Becoming lost or separated from your group on the mountain happens in a split second, and mobile reception can’t be guaranteed, so it’s a great idea for groups of skiers to agree on a meeting point in the event that someone gets lost.
For kids, the first rule for kids is to never load a lift without the family or friends, that way you’ll all be reunited at the bottom of the run, rather than having kids ride the lift on their own and waiting for each other in the often stronger elements at the top. The next is that if they’re lost, they need to find and tell a mountain employee like a ski instructor, ski patrol, or liftie. Same goes for parents, if they’ve lost their child, locate a mountain employee as ski resorts have lots of eyes on the hill and are great at getting the word out and starting the search quickly. Lastly, make sure you put a business card in their pocket and that they know it’s there so they can give it to a mountain employee in the event that they’re lost.
10. Stay Hydrated and Fuelled
Food provides energy for active adventure activities.
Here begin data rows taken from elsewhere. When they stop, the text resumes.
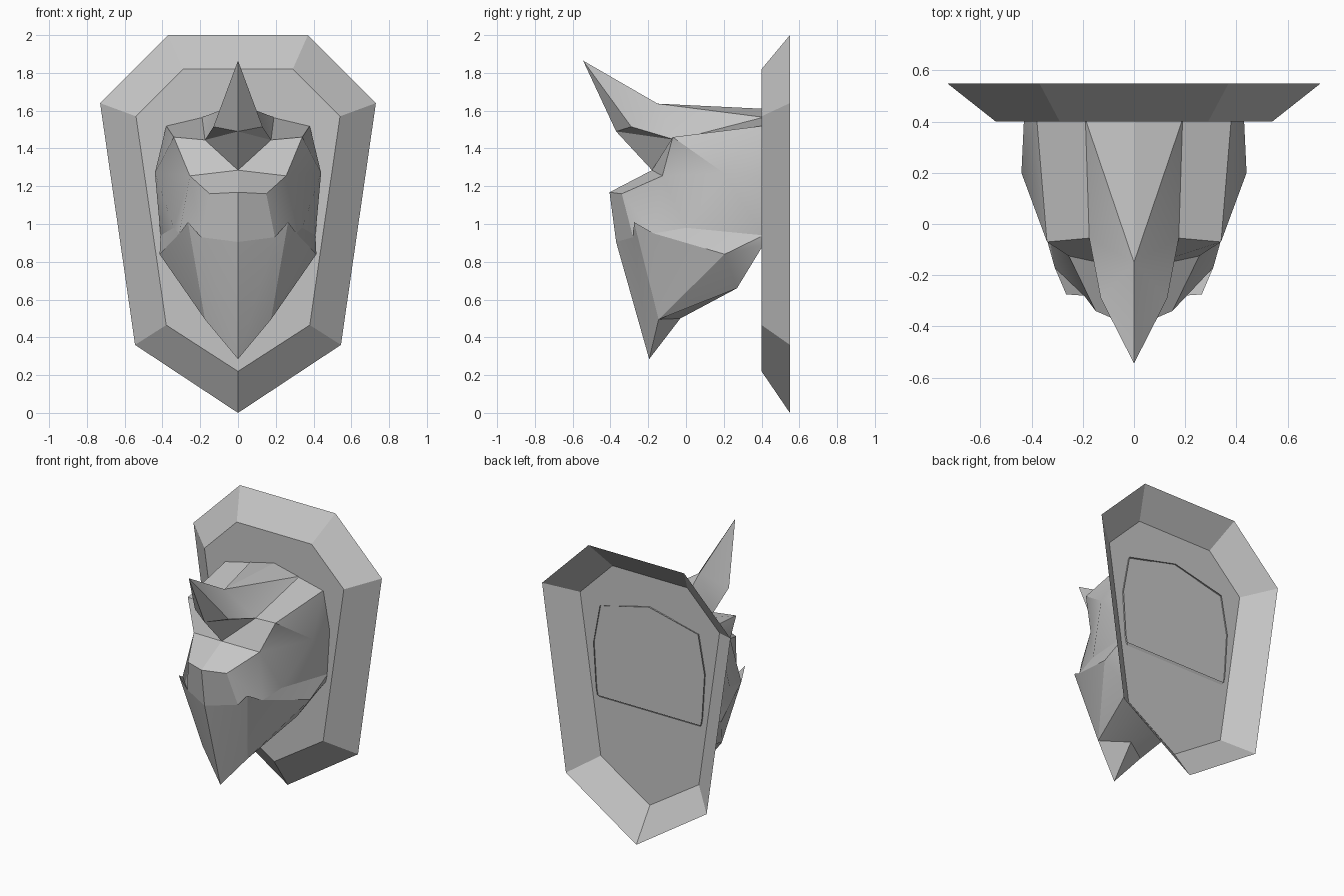
import bpy
import bmesh
import math
from mathutils import Vector

default = bpy.data.objects.get("Cube")
if default:
    bpy.data.objects.remove(default, do_unlink=True)

stone = bpy.data.materials.new("grey_stone")
stone.use_nodes = True
colour = (0.56, 0.56, 0.56, 1)
stone.diffuse_color = colour
stone.node_tree.nodes["Principled BSDF"].inputs["Base Color"].default_value = colour


def mirrored_shell(name, points, faces, inside):
    """Build the left half from named points and mirror it over x = 0."""
    bm = bmesh.new()
    centre = {k: bm.verts.new(p) for k, p in points.items() if p[0] == 0}
    for side in (1, -1):
        verts = dict(centre)
        for key, (x, y, z) in points.items():
            if key not in centre:
                verts[key] = bm.verts.new((side * x, y, z))
        for face in faces:
            corners = [verts[k] for k in face.split()]
            bm.faces.new(corners if side > 0 else corners[::-1])
    bmesh.ops.recalc_face_normals(bm, faces=bm.faces[:])
    # Make the open shell face away from its inside point
    bm.normal_update()
    middle = Vector(inside)
    outward = sum(f.normal.dot(f.calc_center_median() - middle) * f.calc_area()
                  for f in bm.faces)
    if outward < 0:
        bmesh.ops.reverse_faces(bm, faces=bm.faces[:])
    mesh = bpy.data.meshes.new(name)
    bm.to_mesh(mesh)
    bm.free()
    mesh.materials.append(stone)
    obj = bpy.data.objects.new(name, mesh)
    bpy.context.collection.objects.link(obj)
    bpy.ops.object.select_all(action='DESELECT')
    obj.select_set(True)
    bpy.context.view_layer.objects.active = obj
    bpy.ops.object.shade_smooth_by_angle(angle=math.radians(25))
    return obj


BACK = 0.41   # the head passes just through the plaque

# Shared edges between the parts of the head
crest_base = (0, -0.18, 1.285)
crest_side = (0.175, -0.055, 1.445)
crest_rear = (0.19, BACK, 1.565)
lip_mid = (0, -0.37, 0.905)
lip = (0.195, -0.28, 0.93)
cheek_low = (0.31, -0.17, 0.95)
jaw = (0.34, 0, 0.98)
jaw_rear = (0.41, BACK, 0.94)

# Wall plaque: hollow shell with a sloping rim
outer = {"top": (0.37, 2), "shoulder": (0.73, 1.64), "hip": (0.545, 0.36), "toe": (0, 0)}
inner = {"top": (0.29, 1.82), "shoulder": (0.54, 1.57), "hip": (0.38, 0.465), "toe": (0, 0.22)}
plaque = {"outer_crown": (0, 0.55, 2), "inner_crown": (0, 0.4, 1.82)}
plaque.update({"outer_" + k: (x, 0.55, z) for k, (x, z) in outer.items()})
plaque.update({"inner_" + k: (x, 0.4, z) for k, (x, z) in inner.items()})
order = ["crown", "top", "shoulder", "hip", "toe"]
rim = [f"outer_{a} outer_{b} inner_{b} inner_{a}" for a, b in zip(order, order[1:])]
panel = " ".join("inner_" + k for k in order)
mirrored_shell("wall_plaque", plaque, rim + [panel], (0, 1, 1))

# Pointed crest above the forehead
mirrored_shell("head_crest", {
    "tip": (0, -0.545, 1.865),
    "ridge": (0, -0.15, 1.637),
    "rear_mid": (0, BACK, 1.61),
    "rear": crest_rear,
    "wing": (0.13, -0.29, 1.515),
    "side": crest_side,
    "throat": (0, -0.37, 1.49),
    "base": crest_base,
}, [
    "tip throat wing",
    "throat base side",
    "throat side wing",
    "tip wing ridge",
    "wing side ridge",
    "ridge side rear",
    "ridge rear rear_mid",
], (0, 0, 1.45))

# Face with brow, cheeks and blunt snout
mirrored_shell("face", {
    "crest_base": crest_base,
    "crest_side": crest_side,
    "crest_rear": crest_rear,
    "brow": (0.34, -0.07, 1.46),
    "brow_rear": (0.38, BACK, 1.52),
    "temple": (0.255, -0.125, 1.255),
    "cheek": (0.44, 0.2, 1.27),
    "cheek_rear": (0.43, BACK, 1.25),
    "snout_mid": (0, -0.405, 1.168),
    "snout": (0.15, -0.34, 1.16),
    "lip_mid": lip_mid,
    "lip": lip,
    "cheek_low": cheek_low,
    "jaw": jaw,
    "jaw_rear": jaw_rear,
}, [
    "crest_side brow brow_rear crest_rear",
    "crest_base temple brow crest_side",
    "brow cheek brow_rear",
    "brow temple cheek",
    "brow_rear cheek cheek_rear",
    "crest_base snout_mid snout temple",
    "snout_mid lip_mid lip snout",
    "snout lip cheek_low temple",
    "temple cheek_low jaw",
    "temple jaw cheek",
    "cheek jaw jaw_rear",
    "cheek jaw_rear cheek_rear",
], (0, 0.2, 1.2))

# Faceted beard with a moustache spike on each side
mirrored_shell("beard", {
    "lip_mid": lip_mid,
    "lip": lip,
    "spike": (0.265, -0.275, 1.01),
    "cheek_low": cheek_low,
    "jaw": jaw,
    "jaw_rear": jaw_rear,
    "jowl": (0.415, 0.205, 0.84),
    "fold": (0.175, -0.145, 0.495),
    "tip": (0, -0.195, 0.285),
    "under_mid": (0, -0.03, 0.5),
    "under": (0.27, 0.27, 0.66),
    "neck_mid": (0, 0.27, 0.66),
    "neck_rear": (0.4, BACK, 0.89),
    "neck_rear_mid": (0, BACK, 0.89),
}, [
    "lip_mid tip lip",
    "lip tip fold",
    "lip fold spike",
    "lip spike cheek_low",
    "spike fold cheek_low",
    "cheek_low fold jowl",
    "cheek_low jowl jaw",
    "jaw jowl jaw_rear",
    "jowl fold under",
    "jowl under neck_rear",
    "jowl neck_rear jaw_rear",
    "tip under_mid fold",
    "fold under_mid neck_mid under",
    "under neck_mid neck_rear_mid neck_rear",
], (0, 0, 0.8))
It is necessary for maintain movement and body temperature in a cold environment. Make sure you eat a good breakfast, consider eating a little more than usual and certainly drink more water than usual. Stop when you are tired and warm up with a hot chocolate!